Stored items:
Content starts

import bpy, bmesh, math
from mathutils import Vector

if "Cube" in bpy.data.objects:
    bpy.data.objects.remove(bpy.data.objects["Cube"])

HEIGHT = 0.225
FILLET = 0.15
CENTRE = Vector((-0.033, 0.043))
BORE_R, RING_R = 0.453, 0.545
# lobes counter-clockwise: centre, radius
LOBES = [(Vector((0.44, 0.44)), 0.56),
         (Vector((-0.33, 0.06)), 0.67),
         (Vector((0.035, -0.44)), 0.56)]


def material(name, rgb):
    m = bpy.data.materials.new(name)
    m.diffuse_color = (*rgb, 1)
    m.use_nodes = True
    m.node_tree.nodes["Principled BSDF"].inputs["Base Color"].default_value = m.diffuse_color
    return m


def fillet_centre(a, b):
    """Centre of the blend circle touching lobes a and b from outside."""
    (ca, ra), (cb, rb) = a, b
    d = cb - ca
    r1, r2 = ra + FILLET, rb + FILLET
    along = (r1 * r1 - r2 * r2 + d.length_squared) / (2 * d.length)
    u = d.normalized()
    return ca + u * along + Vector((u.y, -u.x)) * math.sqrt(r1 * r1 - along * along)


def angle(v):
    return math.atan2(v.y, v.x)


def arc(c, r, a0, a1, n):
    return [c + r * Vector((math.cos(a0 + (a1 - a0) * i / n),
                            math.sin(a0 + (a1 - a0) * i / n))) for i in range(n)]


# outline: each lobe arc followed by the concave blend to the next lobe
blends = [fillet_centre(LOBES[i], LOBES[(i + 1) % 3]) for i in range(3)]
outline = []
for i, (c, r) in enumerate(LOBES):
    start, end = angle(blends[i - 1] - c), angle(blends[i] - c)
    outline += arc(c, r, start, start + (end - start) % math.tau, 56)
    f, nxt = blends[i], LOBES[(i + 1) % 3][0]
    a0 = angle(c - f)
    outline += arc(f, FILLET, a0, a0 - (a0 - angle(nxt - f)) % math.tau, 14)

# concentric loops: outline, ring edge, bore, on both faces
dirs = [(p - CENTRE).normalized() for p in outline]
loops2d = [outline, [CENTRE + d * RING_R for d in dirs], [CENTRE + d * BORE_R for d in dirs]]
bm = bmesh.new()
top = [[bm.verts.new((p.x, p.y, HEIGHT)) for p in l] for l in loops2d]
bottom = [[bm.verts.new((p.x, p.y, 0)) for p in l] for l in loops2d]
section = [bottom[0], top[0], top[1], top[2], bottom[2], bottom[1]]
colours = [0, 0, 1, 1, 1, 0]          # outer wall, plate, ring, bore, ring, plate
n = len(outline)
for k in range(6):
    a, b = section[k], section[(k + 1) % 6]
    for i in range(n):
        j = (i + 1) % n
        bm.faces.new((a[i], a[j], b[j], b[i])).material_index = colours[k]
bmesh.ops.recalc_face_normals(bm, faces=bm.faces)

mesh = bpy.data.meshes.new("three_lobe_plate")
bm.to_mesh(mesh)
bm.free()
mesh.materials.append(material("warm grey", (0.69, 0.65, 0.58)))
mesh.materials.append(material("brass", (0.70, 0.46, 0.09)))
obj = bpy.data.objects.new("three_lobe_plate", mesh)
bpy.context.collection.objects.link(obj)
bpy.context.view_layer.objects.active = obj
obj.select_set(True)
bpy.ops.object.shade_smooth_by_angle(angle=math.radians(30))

Content ends

WORK TASK =
Every record above should be copied exactly.

WRITTEN ANSWER =
import bpy, bmesh, math
from mathutils import Vector

if "Cube" in bpy.data.objects:
    bpy.data.objects.remove(bpy.data.objects["Cube"])

HEIGHT = 0.225
FILLET = 0.15
CENTRE = Vector((-0.033, 0.043))
BORE_R, RING_R = 0.453, 0.545
# lobes counter-clockwise: centre, radius
LOBES = [(Vector((0.44, 0.44)), 0.56),
         (Vector((-0.33, 0.06)), 0.67),
         (Vector((0.035, -0.44)), 0.56)]


def material(name, rgb):
    m = bpy.data.materials.new(name)
    m.diffuse_color = (*rgb, 1)
    m.use_nodes = True
    m.node_tree.nodes["Principled BSDF"].inputs["Base Color"].default_value = m.diffuse_color
    return m


def fillet_centre(a, b):
    """Centre of the blend circle touching lobes a and b from outside."""
    (ca, ra), (cb, rb) = a, b
    d = cb - ca
    r1, r2 = ra + FILLET, rb + FILLET
    along = (r1 * r1 - r2 * r2 + d.length_squared) / (2 * d.length)
    u = d.normalized()
    return ca + u * along + Vector((u.y, -u.x)) * math.sqrt(r1 * r1 - along * along)


def angle(v):
    return math.atan2(v.y, v.x)


def arc(c, r, a0, a1, n):
    return [c + r * Vector((math.cos(a0 + (a1 - a0) * i / n),
                            math.sin(a0 + (a1 - a0) * i / n))) for i in range(n)]


# outline: each lobe arc followed by the concave blend to the next lobe
blends = [fillet_centre(LOBES[i], LOBES[(i + 1) % 3]) for i in range(3)]
outline = []
for i, (c, r) in enumerate(LOBES):
    start, end = angle(blends[i - 1] - c), angle(blends[i] - c)
    outline += arc(c, r, start, start + (end - start) % math.tau, 56)
    f, nxt = blends[i], LOBES[(i + 1) % 3][0]
    a0 = angle(c - f)
    outline += arc(f, FILLET, a0, a0 - (a0 - angle(nxt - f)) % math.tau, 14)

# concentric loops: outline, ring edge, bore, on both faces
dirs = [(p - CENTRE).normalized() for p in outline]
loops2d = [outline, [CENTRE + d * RING_R for d in dirs], [CENTRE + d * BORE_R for d in dirs]]
bm = bmesh.new()
top = [[bm.verts.new((p.x, p.y, HEIGHT)) for p in l] for l in loops2d]
bottom = [[bm.verts.new((p.x, p.y, 0)) for p in l] for l in loops2d]
section = [bottom[0], top[0], top[1], top[2], bottom[2], bottom[1]]
colours = [0, 0, 1, 1, 1, 0]          # outer wall, plate, ring, bore, ring, plate
n = len(outline)
for k in range(6):
    a, b = section[k], section[(k + 1) % 6]
    for i in range(n):
        j = (i + 1) % n
        bm.faces.new((a[i], a[j], b[j], b[i])).material_index = colours[k]
bmesh.ops.recalc_face_normals(bm, faces=bm.faces)

mesh = bpy.data.meshes.new("three_lobe_plate")
bm.to_mesh(mesh)
bm.free()
mesh.materials.append(material("warm grey", (0.69, 0.65, 0.58)))
mesh.materials.append(material("brass", (0.70, 0.46, 0.09)))
obj = bpy.data.objects.new("three_lobe_plate", mesh)
bpy.context.collection.objects.link(obj)
bpy.context.view_layer.objects.active = obj
obj.select_set(True)
bpy.ops.object.shade_smooth_by_angle(angle=math.radians(30))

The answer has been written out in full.